You can imagine why I picked it up then, right? I don't boast my romantic notions, because they are hardly wide-eyed Disney goo. Rather, I want the romance with the raw filth of real life. Unfortunately Beginner's Greek did not live up to any of my expectations.
I found the writing style to be off-setting and pretentious. Rather than allowing me to feel any type of warmth to these characters you continue to miss the opportunity of love, I felt alienated. Peter Russell, the romantic stockbroker hero, boards a plane and meets Holly, the smart chick woman who happens to be reading Thomas Mann's The Magic Mountain. The book is the bridge to an emotional connection between the two, which leaves them both looking forward to a meet up after the plane lands. Unfortunately, as twist of fate would have it, Peter loses Holly's number and is forced to accept his soul mate has been lost to the universe. That is, until years later, when he realizes that the new girl his best friend is dating is the lost Holly. But rather than manning up and telling this beauty that he has not been able to stop thinking about her or their ONE encounter, he lets his wormy best friend marry her and accepts his fate as hubby's BFF.
And really, folks, when I say that his best friend is wormy, he's like, over the top wormy. As it was, wormy Jonathan was the best thing that happened to this novel. His character struck emotion. I hated, detested, despised him. I wanted to strangle him and make him cry.
So of course, it was even more frustrating to watch weakling Peter sit by while Jonathan was boinking everyone imaginable. I mean, seriously folks, if you loved this woman, wouldn't you tell her that her husband your best friend was a dud and run off into the sunset? Not our hero. Nope. Instead, he also gets married.
There are 400 pages of these hit and misses.
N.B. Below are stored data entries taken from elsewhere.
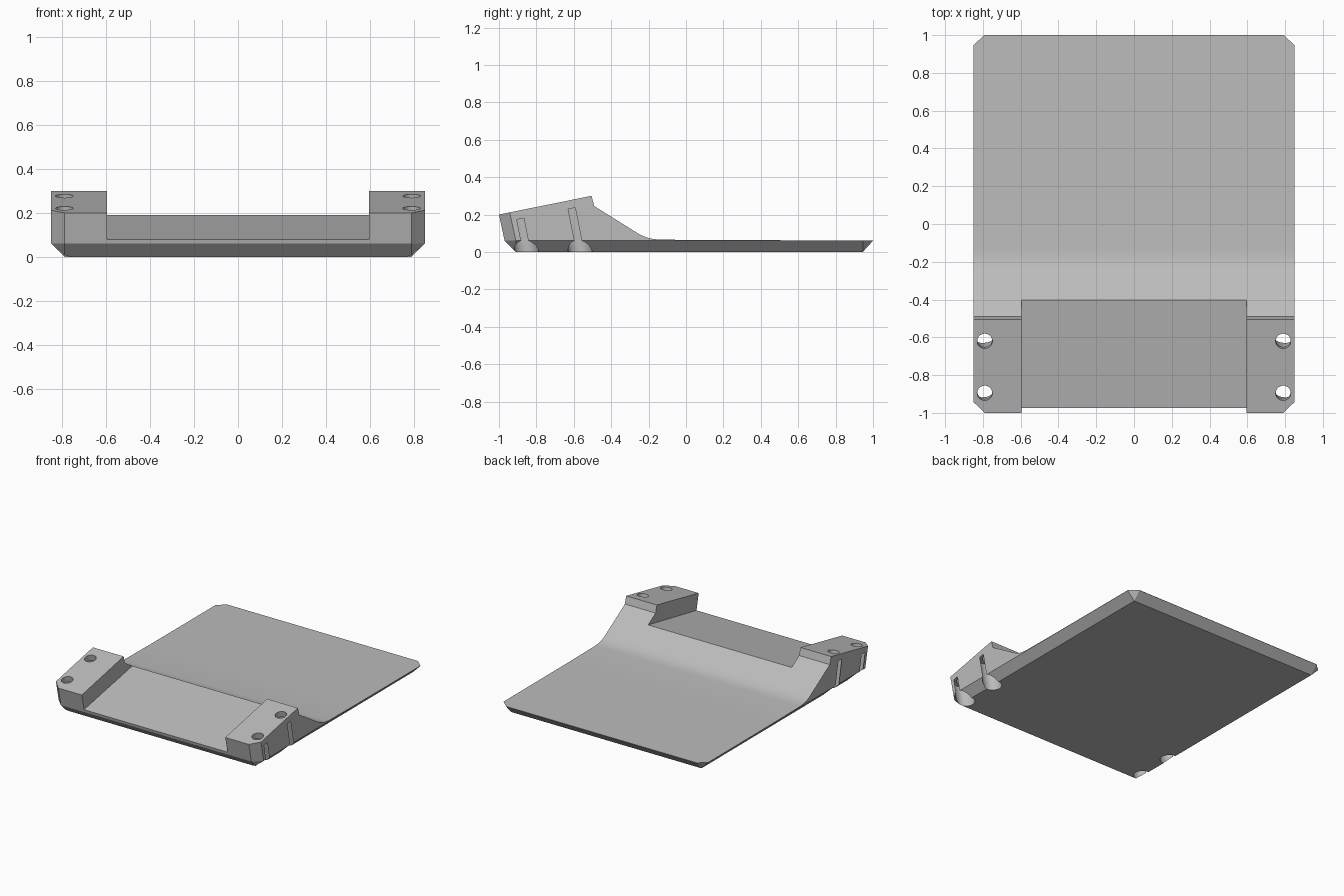
import bpy, bmesh, math
from mathutils import Vector, Matrix

cube = bpy.data.objects.get("Cube")
if cube:
    bpy.data.objects.remove(cube, do_unlink=True)

HALF_W = 0.85
TILT = math.atan(0.2)          # slope of the clamp blocks and holes

grey = bpy.data.materials.new("plain_grey")
grey.use_nodes = True
COLOUR = (0.5, 0.5, 0.5, 1)
grey.diffuse_color = COLOUR
grey.node_tree.nodes["Principled BSDF"].inputs["Base Color"].default_value = COLOUR


def prism(bm, profile, half):
    """Extrude a (y, z) profile across x."""
    face = bm.faces.new([bm.verts.new((-half, y, z)) for y, z in profile])
    out = bmesh.ops.extrude_face_region(bm, geom=[face])
    verts = [v for v in out["geom"] if isinstance(v, bmesh.types.BMVert)]
    bmesh.ops.translate(bm, vec=(2 * half, 0, 0), verts=verts)


def slice_off(bm, a, b, c):
    """Remove everything outside the plane through three points."""
    a, b, c = Vector(a), Vector(b), Vector(c)
    n = (b - a).cross(c - a).normalized()
    if n.dot(Vector((0, 0, 0.05)) - a) > 0:
        n.negate()
    bmesh.ops.bisect_plane(bm, geom=bm.verts[:] + bm.edges[:] + bm.faces[:],
                           plane_co=a, plane_no=n, clear_outer=True, dist=1e-5)
    bmesh.ops.holes_fill(bm, edges=[e for e in bm.edges if e.is_boundary], sides=0)


def finish(bm, name):
    bmesh.ops.recalc_face_normals(bm, faces=bm.faces[:])
    mesh = bpy.data.meshes.new(name)
    bm.to_mesh(mesh)
    bm.free()
    mesh.materials.append(grey)
    obj = bpy.data.objects.new(name, mesh)
    bpy.context.collection.objects.link(obj)
    return obj


# Body: side profile with raised front and thin rear plate
bm = bmesh.new()
prism(bm, [(-0.957, 0), (1, 0), (1, 0.062), (0.2, 0.063), (-0.14, 0.066),
           (-0.18, 0.07), (-0.215, 0.079), (-0.25, 0.095), (-0.49, 0.245),
           (-0.505, 0.3), (-1, 0.2)], HALF_W)

# Underside bevels along front and back
slice_off(bm, (0, -0.97, 0.06), (1, -0.97, 0.06), (0, -0.91, 0))
slice_off(bm, (0, 1, 0.06), (1, 1, 0.06), (0, 0.945, 0))
for s in (-1, 1):
    i, o = s * 0.79, s * HALF_W
    # Side underside bevel, upright front corner, lower corner facets
    slice_off(bm, (o, 0, 0.06), (o, 1, 0.06), (i, 0, 0))
    slice_off(bm, (i, -1, 0.2), (i, -0.97, 0.06), (o, -0.91, 0.06))
    slice_off(bm, (i, -0.97, 0.06), (o, -0.91, 0.06), (i, -0.91, 0))
    slice_off(bm, (i, 1, 0.06), (o, 0.945, 0.06), (i, 0.945, 0))
body = finish(bm, "wedge_plate")

# Cutter for the sloped channel between the blocks
bm = bmesh.new()
prism(bm, [(-1.1, 0.056), (-0.3, 0.209), (-0.3, 0.5), (-1.1, 0.5)], 0.595)
cutters = [finish(bm, "channel_cutter")]

# Tilted screw holes: narrow at the top, wide bore below
for s in (-1, 1):
    for y, z in ((-0.62, 0.277), (-0.895, 0.221)):
        for label, radius, low, high in (("hole", 0.04, -0.2, 0.1), ("bore", 0.063, -0.45, -0.045)):
            bm = bmesh.new()
            place = (Matrix.Translation((s * 0.79, y, z)) @ Matrix.Rotation(TILT, 4, "X")
                     @ Matrix.Translation((0, 0, (low + high) / 2)))
            bmesh.ops.create_cone(bm, cap_ends=True, segments=40, radius1=radius,
                                  radius2=radius, depth=high - low, matrix=place)
            cutters.append(finish(bm, label + "_cutter"))

for cutter in cutters:
    cutter.hide_render = True
    mod = body.modifiers.new(cutter.name, "BOOLEAN")
    mod.operation = "DIFFERENCE"
    mod.solver = "EXACT"
    mod.object = cutter

# Apply the cuts and remove the cutters
bpy.ops.object.select_all(action="DESELECT")
bpy.context.view_layer.objects.active = body
body.select_set(True)
for mod in list(body.modifiers):
    bpy.ops.object.modifier_apply(modifier=mod.name)
for cutter in cutters:
    bpy.data.objects.remove(cutter, do_unlink=True)
bpy.ops.object.shade_smooth_by_angle(angle=math.radians(20))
By the time the novel ended, I was so over the Holly & Peter pollen that I could care less if they finally confessed their undying love.
I am still unsure how Collins could be compared to Austen. I'm not going to debate that, however, because I've only read one Austen book.
If you have read Beginner's Greek and have something to contribute (do you agree with me or better yet can you enlighten me on what I am missing) please drop a line. And, if this is the first time you've heard of it, I'd let it become a distant memory. Find another 400+ page book to entertain your time.